icon bookmark-bicon bookmarkicon cameraicon checkicon chevron downicon chevron lefticon chevron righticon chevron upicon closeicon v-compressicon downloadicon editicon v-expandicon fbicon fileicon filtericon flag ruicon full chevron downicon full chevron lefticon full chevron righticon full chevron upicon gpicon insicon mailicon moveicon-musicicon mutedicon nomutedicon okicon v-pauseicon v-playicon searchicon shareicon sign inicon sign upicon stepbackicon stepforicon swipe downicon tagicon tagsicon tgicon trashicon twicon vkicon yticon wticon fm
3 Jan, 2024 18:18

Serbia reveals final election results

The ruling Progressives now have an absolute majority in parliament
Serbia reveals final election results

The central election commission of Serbia announced the final and official results of the December 2023 parliamentary election on Wednesday, after a re-vote in eight precincts across the country. President Aleksandar Vucic’s Progressive party (SNS) will have a majority in the legislature.

Vucic called the snap election to “ensure a greater degree of democracy” after months of street protests by pro-Western activists, who used the May school shooting in Belgrade as a rallying cry for regime change. 

Of the 3,820,746 citizens that voted, 1,783,701 or 46.7% cast their ballots for the ruling party. This gives them 130 seats in the 250-member Narodna Skupstina.

The main opposition coalition, calling itself ‘Serbia Against Violence’, received 902,450 votes, or 23.66% and 65 parliamentary seats. They alleged the election had been “rigged” by Vucic, claiming he had brought in 40,000 Serbs from Bosnia to vote in Belgrade. One of their candidates admitted the ‘video evidence’ for this was entirely staged by his activists, however.

‘Serbia Against Violence’ activists tried to break into the Belgrade city hall last weekend, but were dispersed by police. They complained about police brutality and appealed to the EU that the election should be declared illegitimate.

Serbia is not a member of the EU and has resisted pressure from Brussels to recognize the breakaway province of Kosovo and sanction Russia. That did not appear to factor very much into the electoral results.

Parties most vocally opposed to sanctioning Russia and recognizing Kosovo – Dveri and Zavetnici – lost all 20 seats in the parliament after winning only 2.76% of the votes. Meanwhile, the pro-Russian populist ‘Glas iz Naroda’ (People’s Voice) movement, which started as a YouTube channel, ended up getting 178,830 or 4.69% of the vote, for 13 parliamentary seats.

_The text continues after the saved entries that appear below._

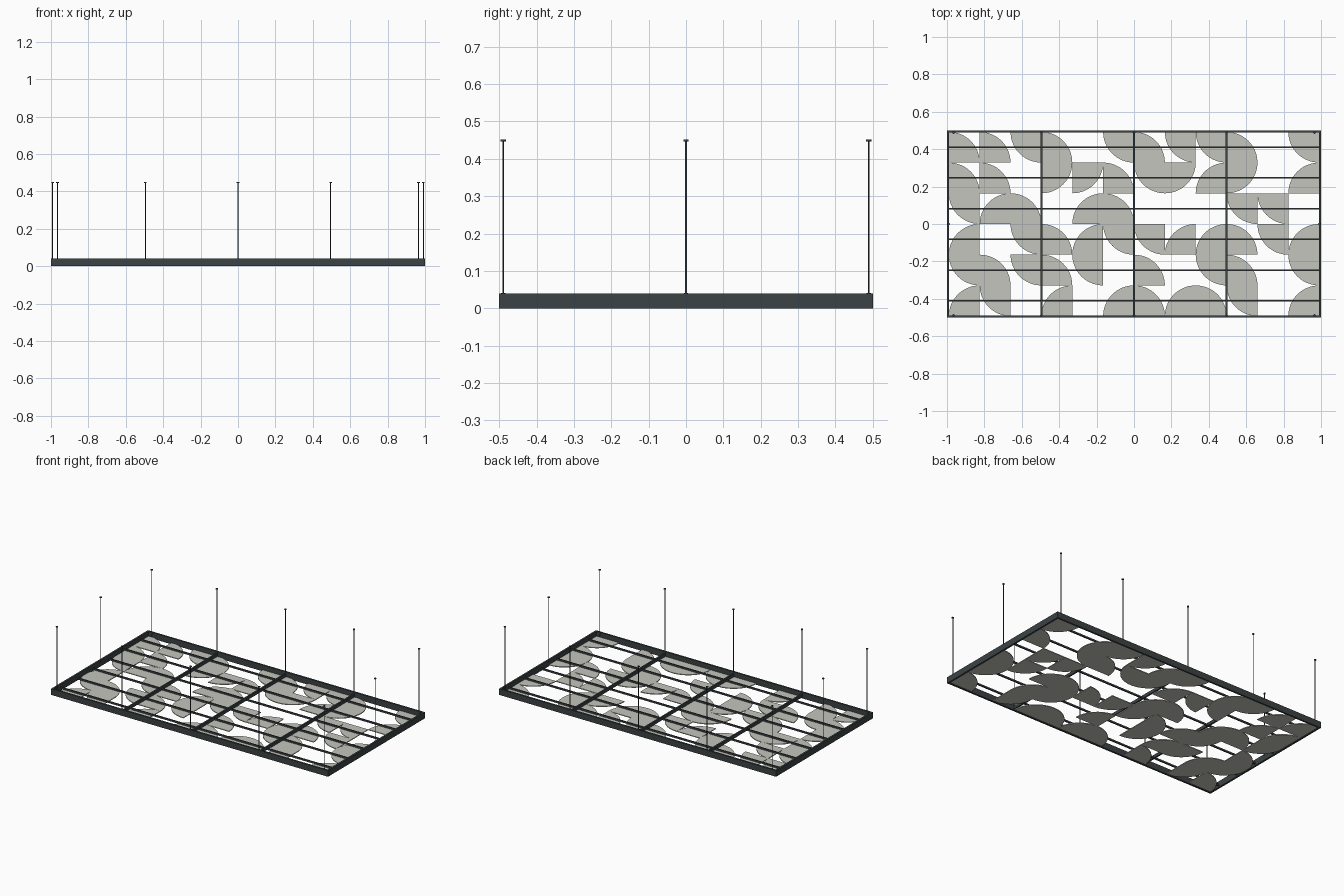
import bpy, bmesh, math
from mathutils import Matrix

if "Cube" in bpy.data.objects:
    bpy.data.objects.remove(bpy.data.objects["Cube"])


def material(name, rgb):
    m = bpy.data.materials.new(name)
    m.diffuse_color = (*rgb, 1)
    m.use_nodes = True
    m.node_tree.nodes["Principled BSDF"].inputs["Base Color"].default_value = m.diffuse_color
    return m


DARK = material("dark_metal", (0.045, 0.055, 0.058))
FELT = material("pale_felt", (0.56, 0.56, 0.51))


def finish(bm, name, mat):
    bmesh.ops.recalc_face_normals(bm, faces=bm.faces)
    me = bpy.data.meshes.new(name)
    bm.to_mesh(me)
    bm.free()
    me.materials.append(mat)
    ob = bpy.data.objects.new(name, me)
    bpy.context.collection.objects.link(ob)
    return ob


def box(bm, x0, x1, y0, y1, z0, z1):
    m = Matrix.Translation(((x0 + x1) / 2, (y0 + y1) / 2, (z0 + z1) / 2))
    m = m @ Matrix.Diagonal((x1 - x0, y1 - y0, z1 - z0, 1))
    bmesh.ops.create_cube(bm, size=1, matrix=m)


def rod(bm, x, y, z0, z1, r, n=12):
    bmesh.ops.create_cone(bm, cap_ends=True, segments=n, radius1=r, radius2=r,
                          depth=z1 - z0,
                          matrix=Matrix.Translation((x, y, (z0 + z1) / 2)))


# Outer frame
T = 0.012
bm = bmesh.new()
for s in (-1, 1):
    y = sorted((s * 0.5, s * (0.5 - T)))
    box(bm, -1, 1, *y, 0, 0.04)
    x = sorted((s, s * (1 - T)))
    box(bm, *x, -0.5 + T, 0.5 - T, 0, 0.04)
finish(bm, "outer_frame", DARK)

# Cross bars between the four bays, and long rails over each tile row
CX, CY = 1.98 / 12, 0.985 / 6
bm = bmesh.new()
for x in (-0.495, 0, 0.495):
    box(bm, x - 0.005, x + 0.005, -0.49, 0.49, 0.009, 0.03)
finish(bm, "cross_bars", DARK)
bm = bmesh.new()
for r in range(6):
    y = (2.5 - r) * CY
    box(bm, -0.99, 0.99, y - 0.004, y + 0.004, 0.009, 0.02)
finish(bm, "long_rails", DARK)

# Quarter-disc tiles: letter gives the corner holding the arc centre
# a upper left, b upper right, c lower left, d lower right
PATTERN = ["ccbc.bcbbc.b",
           "cc.aacbada.d",
           "bdc.dc...bb.",
           "d.bcdbbddcbd",
           "bcbcb.c.bc.b",
           "db.d.dcdcb.d"]
CORNER = {"a": (0, 1), "b": (1, 1), "c": (0, 0), "d": (1, 0)}
Z0, Z1 = 0.004, 0.009
bm = bmesh.new()
for r, row in enumerate(PATTERN):
    for c, key in enumerate(row):
        if key == ".":
            continue
        i, j = CORNER[key]
        ox = (c - 6 + i) * CX
        oy = (2 - r + j) * CY
        sx, sy = 1 - 2 * i, 1 - 2 * j
        pts = [(ox, oy)]
        for k in range(17):
            t = k / 16 * math.pi / 2
            pts.append((ox + sx * CX * math.cos(t), oy + sy * CY * math.sin(t)))
        face = bm.faces.new([bm.verts.new((x, y, Z0)) for x, y in pts])
        ext = bmesh.ops.extrude_face_region(bm, geom=[face], use_keep_orig=True)
        top = [v for v in ext["geom"] if isinstance(v, bmesh.types.BMVert)]
        bmesh.ops.translate(bm, verts=top, vec=(0, 0, Z1 - Z0))
finish(bm, "quarter_disc_tiles", FELT)

# Suspension rods with end caps and sockets
spots = [(x, y) for x in (-0.965, -0.495, 0, 0.495, 0.965) for y in (-0.489, 0.489)]
spots += [(-0.991, 0), (0.991, 0)]
bm = bmesh.new()
for x, y in spots:
    rod(bm, x, y, 0.003, 0.45, 0.0025)
    rod(bm, x, y, 0.446, 0.451, 0.007)
    rod(bm, x, y, 0.03, 0.041, 0.006)
finish(bm, "suspension_rods", DARK)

Overt champions of the EU and recognition of Kosovo fared even worse: former Democratic Party leader and ex-president Boris Tadic won just 1.18% of the vote, while a coalition calling itself ‘Serbia in the West’ received just 0.14%.

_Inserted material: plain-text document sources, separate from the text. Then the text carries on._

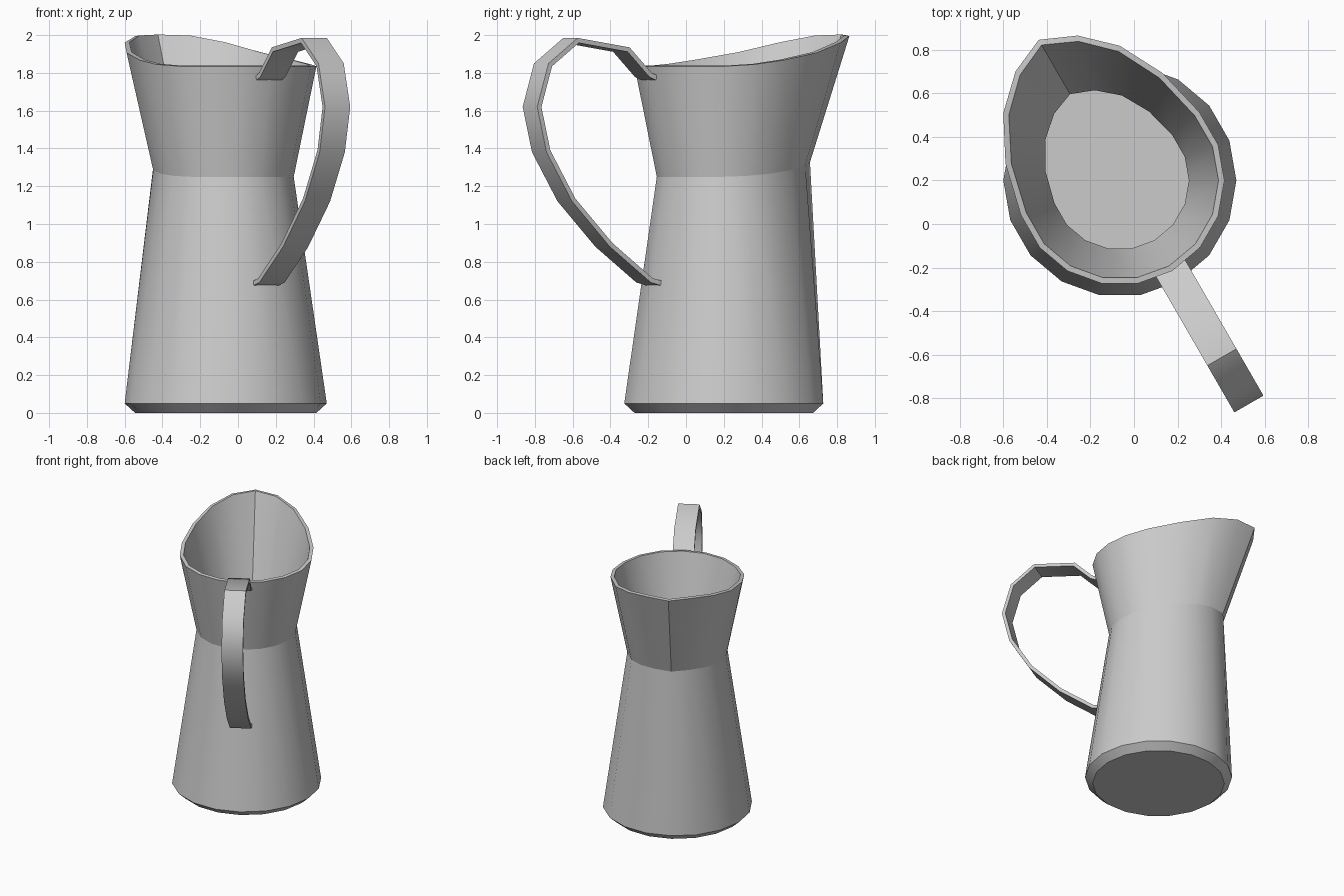
import bpy, bmesh, math
from mathutils import Vector

if "Cube" in bpy.data.objects:
    bpy.data.objects.remove(bpy.data.objects["Cube"])

SIDES = 18
CENTRE = Vector((-0.065, 0.2, 0))
SPOUT = Vector((-0.5, 0.866, 0))     # direction of the pouring lip
ACROSS = Vector((0.866, 0.5, 0))
# lip push-out and rim lift per 20 degree step away from the spout
PUSH = [0.265, 0.222, 0.168, 0.09, 0.007]
LIFT = [0.165, 0.16, 0.125, 0.072, 0.032, 0.01]


def step(table, i):
    k = min(i, SIDES - i)
    return table[k] if k < len(table) else 0.0


def finish(name, bm, angle):
    bmesh.ops.recalc_face_normals(bm, faces=bm.faces)
    mesh = bpy.data.meshes.new(name)
    bm.to_mesh(mesh)
    bm.free()
    ob = bpy.data.objects.new(name, mesh)
    bpy.context.collection.objects.link(ob)
    bpy.ops.object.select_all(action='DESELECT')
    ob.select_set(True)
    bpy.context.view_layer.objects.active = ob
    bpy.ops.object.shade_smooth_by_angle(angle=math.radians(angle), keep_sharp_edges=True)
    return ob


# Jug body: rings (radius, height, lip push factor, lift factor), outside up then inside down
RINGS = [
    (0.48, 0.0, 0, 0), (0.535, 0.05, 0, 0), (0.36, 1.25, 0.53, 0.48), (0.48, 1.835, 1, 1),
    (0.453, 1.838, 1, 1), (0.317, 1.25, 0.53, 0.48), (0.49, 0.06, 0, 0),
]
bm = bmesh.new()
rings = []
for radius, z, push, lift in RINGS:
    ring = []
    for i in range(SIDES):
        a = math.tau * i / SIDES
        u = radius * math.cos(a) + push * step(PUSH, i)
        p = CENTRE + SPOUT * u + ACROSS * radius * math.sin(a)
        p.z = z + lift * step(LIFT, i)
        ring.append(bm.verts.new(p))
    rings.append(ring)
for lo, hi in zip(rings, rings[1:]):
    for i in range(SIDES):
        j = (i + 1) % SIDES
        bm.faces.new((lo[i], lo[j], hi[j], hi[i]))
bm.faces.new(rings[0])
bm.faces.new(rings[-1])
# crisp crease at the waist
for k in (2, 5):
    for i in range(SIDES):
        bm.edges.get((rings[k][i], rings[k][(i + 1) % SIDES])).smooth = False
finish("jug_body", bm, 35)

# Handle: flat strap following a path of (distance from body axis, height)
PATH = [(0.45, 1.785), (0.485, 1.80), (0.62, 1.935), (0.937, 1.985), (1.116, 1.85),
        (1.185, 1.62), (1.128, 1.38), (0.972, 1.12), (0.741, 0.88), (0.49, 0.69), (0.43, 0.675)]
WIDTH, THICK = 0.154, 0.025
pts = [Vector(p) for p in PATH]
bm = bmesh.new()
sections = []
for k, p in enumerate(pts):
    d0 = (p - pts[k - 1]).normalized() if k else (pts[1] - p).normalized()
    d1 = (pts[k + 1] - p).normalized() if k < len(pts) - 1 else d0
    t = (d0 + d1).normalized()
    inner = p + Vector((t.y, -t.x)) * THICK / max(t.dot(d0), 0.5)
    corners = [(p, -1), (p, 1), (inner, 1), (inner, -1)]
    sec = []
    for q, side in corners:
        co = CENTRE - SPOUT * q.x + ACROSS * side * WIDTH / 2
        co.z = q.y
        sec.append(bm.verts.new(co))
    sections.append(sec)
for a, b in zip(sections, sections[1:]):
    for i in range(4):
        j = (i + 1) % 4
        bm.faces.new((a[i], a[j], b[j], b[i]))
bm.faces.new(sections[0])
bm.faces.new(sections[-1])
finish("handle", bm, 40)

The Socialist Party, led by the current Foreign Minister Ivica Dacic, will have only 18 seats after receiving 6.55% or 249.916 votes. The monarchist-conservative NADA (NAtional Democratic Alternative) coalition will have 14 seats after winning 191,431 votes or 5.02%. 

The ten remaining seats will go to ethnic minority parties, to which the 3% vote threshold does not apply.

The turnout in December was only 10,000 people more than in the April 2022 parliamentary election, despite a massive get-out-the-vote campaign by ProGlas, an initiative funded by Western embassies and NGOs.